● YOUR INSTRUCTIONS
Search the records for the string "power", then copy each line where it appears.

● SOURCE DATA
------

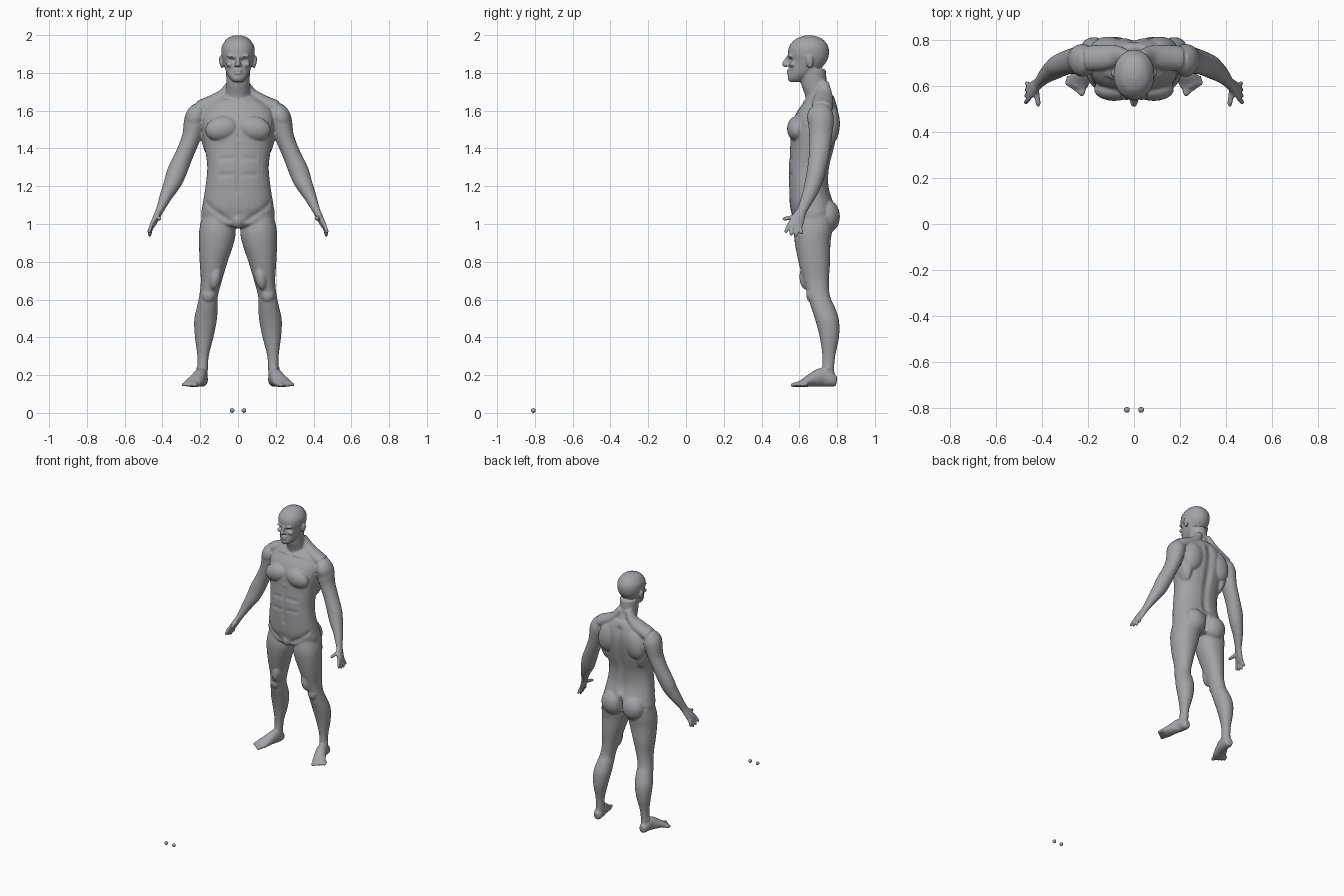
import bpy
import bmesh
import math
from mathutils import Vector, Matrix

default_cube = bpy.data.objects.get("Cube")
if default_cube:
    bpy.data.objects.remove(default_cube, do_unlink=True)


def make_material(name, colour):
    material = bpy.data.materials.new(name)
    material.use_nodes = True
    material.diffuse_color = colour
    material.node_tree.nodes["Principled BSDF"].inputs["Base Color"].default_value = colour
    return material


grey = make_material("clay grey", (.36, .37, .39, 1))
bm = bmesh.new()


def spline(points, steps=5):
    """Smoothly resample rows of numbers."""
    rows = [Vector(p) for p in points]
    result = []
    for i in range(len(rows) - 1):
        a, b = rows[i], rows[i + 1]
        before = rows[max(i - 1, 0)]
        after = rows[min(i + 2, len(rows) - 1)]
        for k in range(steps):
            t = k / steps
            tangent_a, tangent_b = (b - before) / 2, (after - a) / 2
            result.append(a + tangent_a * t
                          + (3 * (b - a) - 2 * tangent_a - tangent_b) * t ** 2
                          + (2 * (a - b) + tangent_a + tangent_b) * t ** 3)
    return result + [rows[-1]]


def tube(points, mirrored=True, upright=False, power=1, sides=28):
    """Loft oval rings through rows of x, y, z, half width, half depth."""
    rows = spline(points)
    for side in ((1, -1) if mirrored else (1,)):
        rings = []
        for i, row in enumerate(rows):
            ahead = rows[min(i + 1, len(rows) - 1)]
            behind = rows[max(i - 1, 0)]
            along = Vector((0, 0, 1))
            if not upright:
                along = Vector((ahead - behind)[:3]).normalized()
            across = Vector((1, 0, 0))
            across = (across - along * across.dot(along)).normalized()
            depth = along.cross(across)
            ring = []
            for k in range(sides):
                angle = math.tau * k / sides
                c, s = math.cos(angle), math.sin(angle)
                c = math.copysign(abs(c) ** power, c)
                s = math.copysign(abs(s) ** power, s)
                p = Vector(row[:3]) + across * c * row[3] + depth * s * row[4]
                ring.append(bm.verts.new((p.x * side, p.y, p.z)))
            rings.append(ring)
        for low, high in zip(rings, rings[1:]):
            for k in range(sides):
                n = (k + 1) % sides
                bm.faces.new((low[k], low[n], high[n], high[k]))
        bm.faces.new(rings[0])
        bm.faces.new(rings[-1])


def stack(rows, **options):
    """Loft level rings through rows of z, inner x, outer x, front y, back y."""
    tube([((a + b) / 2, (f + k) / 2, z, (b - a) / 2, (k - f) / 2)
          for z, a, b, f, k in rows], upright=True, **options)


def blob(centre, radii, tilt=0, mirrored=True):
    """Add an ellipsoid, tilted about the y axis."""
    for side in ((1, -1) if mirrored else (1,)):
        place = (Matrix.Translation((centre[0] * side, centre[1], centre[2]))
                 @ Matrix.Rotation(math.radians(tilt * side), 4, "Y")
                 @ Matrix.Diagonal((*radii, 1)))
        bmesh.ops.create_uvsphere(bm, u_segments=24, v_segments=14, radius=1, matrix=place)


def digit(base, tip, radius):
    """Add a tapering finger or toe with a rounded end."""
    base, tip = Vector(base), Vector(tip)
    tube([(*base.lerp(tip, t), radius * r, radius * r)
          for t, r in ((0, 1), (.5, 1), (.85, .9), (1, .4))], sides=12)


# Torso: symmetric rows of z, half width, front, back
torso = [(.98, .1, .6, .74), (1, .18, .57, .775), (1.05, .195, .56, .79),
         (1.1, .188, .55, .785), (1.2, .172, .545, .757), (1.3, .163, .543, .76),
         (1.4, .175, .55, .785), (1.5, .19, .555, .805), (1.58, .19, .58, .81),
         (1.64, .15, .62, .797), (1.68, .09, .65, .78)]
stack([(z, -w, w, f, b) for z, w, f, b in torso], mirrored=False, power=.88)
blob((.085, .585, 1.505), (.09, .05, .065), tilt=12)     # chest muscles
blob((.11, .765, 1.53), (.075, .05, .11), tilt=-15)      # shoulder blades
blob((.15, .71, 1.46), (.045, .07, .12), tilt=8)         # back wings
blob((.085, .745, 1.04), (.085, .07, .09))               # buttocks
blob((0, .59, 1.02), (.035, .035, .045), mirrored=False) # groin

# Neck and sloping shoulders
stack([(1.62, -.075, .075, .635, .785), (1.68, -.066, .066, .63, .77),
       (1.74, -.062, .062, .61, .748), (1.82, -.064, .064, .6, .74)], mirrored=False)
tube([(.03, .725, 1.75, .025, .03), (.07, .73, 1.685, .035, .045),
      (.13, .725, 1.645, .04, .055), (.2, .72, 1.61, .045, .055)])

# Head
head = [(1.752, .026, .55, .6), (1.77, .043, .538, .64), (1.8, .061, .543, .68),
        (1.83, .071, .545, .72), (1.865, .081, .547, .747), (1.9, .088, .54, .757),
        (1.94, .086, .546, .753), (1.975, .064, .575, .728), (1.99, .042, .605, .7),
        (1.998, .02, .63, .67)]
stack([(z, -w, w, f, b) for z, w, f, b in head], mirrored=False, power=.95)
tube([(0, .542, 1.885, .009, .01), (0, .531, 1.865, .01, .012),
      (0, .522, 1.846, .014, .014), (0, .534, 1.836, .012, .008)], mirrored=False)
blob((.012, .537, 1.842), (.01, .012, .008))             # nostrils
blob((.032, .552, 1.887), (.03, .014, .008), tilt=-6)    # brows
blob((.045, .562, 1.845), (.02, .016, .014))             # cheekbones
blob((0, .541, 1.812), (.024, .01, .006), mirrored=False)
blob((0, .541, 1.799), (.021, .01, .007), mirrored=False)
blob((.09, .656, 1.857), (.009, .02, .034), tilt=10)     # ears

# Legs
stack([(1.04, .03, .19, .585, .78), (.97, .012, .205, .572, .775),
       (.9, .022, .207, .576, .765), (.8, .055, .203, .595, .763),
       (.7, .085, .197, .622, .757), (.62, .106, .205, .645, .762),
       (.56, .108, .218, .662, .788), (.49, .112, .232, .685, .81),
       (.4, .13, .228, .708, .81), (.3, .155, .215, .722, .79),
       (.22, .16, .215, .72, .785), (.16, .165, .215, .73, .797)], power=.93)
blob((.157, .662, .625), (.035, .025, .04))              # kneecaps
blob((.12, .64, .72), (.032, .04, .07), tilt=-10)        # inner thighs
blob((.19, .752, .235), (.032, .018, .018))              # ankle bones

# Feet and toes
tube([(.187, .797, .168, .02, .025), (.19, .775, .172, .031, .035),
      (.198, .72, .188, .035, .05), (.22, .66, .172, .042, .034),
      (.24, .62, .157, .047, .021), (.25, .595, .152, .04, .014)])
for i in range(5):
    start = (.214 + .017 * i, .62 + .006 * i, .153)
    finish = (.23 + .016 * i, .555 + .012 * i, .147)
    digit(start, finish, .0135 if i == 0 else .0095)

# Arms running into the palms
tube([(.195, .715, 1.615, .045, .05), (.222, .715, 1.56, .06, .068),
      (.247, .712, 1.46, .05, .06), (.283, .705, 1.37, .048, .054),
      (.322, .69, 1.28, .052, .05), (.345, .675, 1.22, .047, .046),
      (.38, .65, 1.15, .034, .037), (.413, .615, 1.075, .021, .027),
      (.43, .598, 1.04, .018, .034), (.45, .58, 1, .014, .04),
      (.458, .574, .985, .011, .036)])
blob((.225, .71, 1.565), (.055, .07, .075), tilt=-20)    # shoulder caps
for i in range(4):
    knuckle = (.456, .546 + .019 * i, 1 - .004 * i)
    fingertip = (.474 - .002 * i, .525 + .03 * i, (.952, .937, .932, .945)[i])
    digit(knuckle, fingertip, .0105)
digit((.425, .585, 1.04), (.415, .51, 1.025), .012)

# Fuse the parts into one skin
bmesh.ops.recalc_face_normals(bm, faces=bm.faces)
source_mesh = bpy.data.meshes.new("body_parts")
bm.to_mesh(source_mesh)
bm.free()
body = bpy.data.objects.new("body", source_mesh)
bpy.context.scene.collection.objects.link(body)
fuse = body.modifiers.new("fuse", "REMESH")
fuse.mode = "VOXEL"
fuse.voxel_size = .0055
soften = body.modifiers.new("soften", "SMOOTH")
soften.factor = .5
soften.iterations = 7
graph = bpy.context.evaluated_depsgraph_get()
skin = bpy.data.meshes.new_from_object(body.evaluated_get(graph))
body.modifiers.clear()
body.data = skin
bpy.data.meshes.remove(source_mesh)


def groove(start, end, radius, depth):
    """Press the skin along y around a line; both sides when off centre."""
    for side in ((1, -1) if start[0] or end[0] else (1,)):
        a = Vector((start[0] * side, *start[1:]))
        b = Vector((end[0] * side, *end[1:]))
        span = b - a
        for vertex in skin.vertices:
            t = (vertex.co - a).dot(span) / span.length_squared
            gap = (vertex.co - a - span * min(max(t, 0), 1)).length
            if gap < radius * 3:
                vertex.co.y += depth * math.exp(-(gap / radius) ** 2)


# Sculpted hollows and ridges
groove((0, .805, 1.62), (0, .76, 1.15), .025, -.014)     # spine
groove((0, .8, 1.1), (0, .78, .98), .016, -.03)          # seat cleft
groove((0, .54, 1.58), (0, .54, 1.46), .014, .012)       # breastbone
groove((0, .543, 1.42), (0, .545, 1.17), .014, .005)     # belly line
groove((.03, .55, 1.35), (.09, .555, 1.345), .014, .004) # belly rows
groove((.03, .55, 1.26), (.09, .555, 1.26), .014, .004)
groove((.17, .6, 1.11), (.05, .56, 1.02), .016, .008)    # groin creases
groove((.03, .625, 1.655), (.15, .65, 1.645), .012, -.008)  # collarbones
groove((.026, .55, 1.867), (.04, .553, 1.867), .009, .01)   # eye sockets
groove((.001, .534, 1.8055), (.02, .54, 1.805), .004, .004) # mouth
skin.materials.clear()
skin.materials.append(grey)
skin.shade_smooth()

# Two loose eyeballs on the ground far in front
for label, x in (("left_eye", .031), ("right_eye", -.031)):
    bpy.ops.mesh.primitive_uv_sphere_add(segments=24, ring_count=16, radius=.0125,
                                         location=(x, -.808, .0125))
    eye = bpy.context.object
    eye.name = label
    eye.data.materials.append(grey)
    eye.data.shade_smooth()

------

● ANSWER
def tube(points, mirrored=True, upright=False, power=1, sides=28):
                c = math.copysign(abs(c) ** power, c)
                s = math.copysign(abs(s) ** power, s)
stack([(z, -w, w, f, b) for z, w, f, b in torso], mirrored=False, power=.88)
stack([(z, -w, w, f, b) for z, w, f, b in head], mirrored=False, power=.95)
       (.22, .16, .215, .72, .785), (.16, .165, .215, .73, .797)], power=.93)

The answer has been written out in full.